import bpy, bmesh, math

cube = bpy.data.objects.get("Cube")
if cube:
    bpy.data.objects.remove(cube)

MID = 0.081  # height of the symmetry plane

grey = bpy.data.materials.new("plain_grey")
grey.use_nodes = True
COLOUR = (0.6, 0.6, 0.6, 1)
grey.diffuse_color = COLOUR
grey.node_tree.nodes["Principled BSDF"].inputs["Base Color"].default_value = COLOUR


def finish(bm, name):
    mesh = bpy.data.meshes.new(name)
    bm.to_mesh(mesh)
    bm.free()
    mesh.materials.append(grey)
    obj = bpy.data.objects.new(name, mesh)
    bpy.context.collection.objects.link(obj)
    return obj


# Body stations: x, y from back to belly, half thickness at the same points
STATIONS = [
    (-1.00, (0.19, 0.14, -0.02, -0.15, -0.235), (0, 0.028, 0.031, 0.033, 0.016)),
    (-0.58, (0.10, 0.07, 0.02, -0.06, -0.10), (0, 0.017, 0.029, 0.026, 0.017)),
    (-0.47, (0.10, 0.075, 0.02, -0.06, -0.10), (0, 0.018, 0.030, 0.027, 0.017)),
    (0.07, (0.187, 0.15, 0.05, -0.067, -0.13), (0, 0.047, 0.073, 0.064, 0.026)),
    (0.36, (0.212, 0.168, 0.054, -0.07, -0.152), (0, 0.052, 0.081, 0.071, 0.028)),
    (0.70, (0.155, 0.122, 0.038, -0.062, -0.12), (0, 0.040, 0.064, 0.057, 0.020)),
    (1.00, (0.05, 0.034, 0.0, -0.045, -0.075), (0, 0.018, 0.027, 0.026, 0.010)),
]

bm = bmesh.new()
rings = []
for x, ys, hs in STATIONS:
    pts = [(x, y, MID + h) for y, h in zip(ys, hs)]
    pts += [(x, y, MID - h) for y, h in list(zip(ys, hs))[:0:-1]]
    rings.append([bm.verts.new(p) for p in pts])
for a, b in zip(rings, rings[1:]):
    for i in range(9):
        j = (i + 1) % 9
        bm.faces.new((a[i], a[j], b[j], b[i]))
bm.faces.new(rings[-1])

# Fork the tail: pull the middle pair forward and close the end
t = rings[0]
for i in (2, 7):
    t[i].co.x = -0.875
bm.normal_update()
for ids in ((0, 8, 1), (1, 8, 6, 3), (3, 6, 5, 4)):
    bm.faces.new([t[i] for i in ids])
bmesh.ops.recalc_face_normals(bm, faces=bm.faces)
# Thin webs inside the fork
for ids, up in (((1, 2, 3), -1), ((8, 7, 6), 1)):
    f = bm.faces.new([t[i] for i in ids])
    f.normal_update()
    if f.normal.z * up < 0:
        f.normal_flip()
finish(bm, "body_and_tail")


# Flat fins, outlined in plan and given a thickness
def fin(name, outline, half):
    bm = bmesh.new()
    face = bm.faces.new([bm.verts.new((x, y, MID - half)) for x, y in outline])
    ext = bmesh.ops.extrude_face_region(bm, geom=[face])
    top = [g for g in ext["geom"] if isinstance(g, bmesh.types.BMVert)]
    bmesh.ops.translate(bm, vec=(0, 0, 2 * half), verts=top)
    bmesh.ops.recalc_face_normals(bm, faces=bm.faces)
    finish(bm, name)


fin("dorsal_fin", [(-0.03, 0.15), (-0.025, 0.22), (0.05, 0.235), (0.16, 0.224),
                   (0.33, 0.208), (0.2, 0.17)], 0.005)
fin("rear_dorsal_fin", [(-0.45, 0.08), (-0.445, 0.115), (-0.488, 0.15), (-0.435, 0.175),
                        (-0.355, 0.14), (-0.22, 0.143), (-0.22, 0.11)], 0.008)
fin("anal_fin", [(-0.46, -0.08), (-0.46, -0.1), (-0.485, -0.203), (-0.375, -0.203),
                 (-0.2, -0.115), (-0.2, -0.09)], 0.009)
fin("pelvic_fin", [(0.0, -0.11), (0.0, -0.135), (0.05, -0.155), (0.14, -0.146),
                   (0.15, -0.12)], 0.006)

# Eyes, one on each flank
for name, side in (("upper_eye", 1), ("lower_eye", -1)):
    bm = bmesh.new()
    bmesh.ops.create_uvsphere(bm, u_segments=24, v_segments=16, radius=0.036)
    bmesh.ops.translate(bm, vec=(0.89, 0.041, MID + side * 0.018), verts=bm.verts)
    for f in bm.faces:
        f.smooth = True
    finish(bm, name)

What you have to do: Find the word "grey" in the data and show each line that holds it.

Written answer:
grey = bpy.data.materials.new("plain_grey")
grey.use_nodes = True
grey.diffuse_color = COLOUR
grey.node_tree.nodes["Principled BSDF"].inputs["Base Color"].default_value = COLOUR
    mesh.materials.append(grey)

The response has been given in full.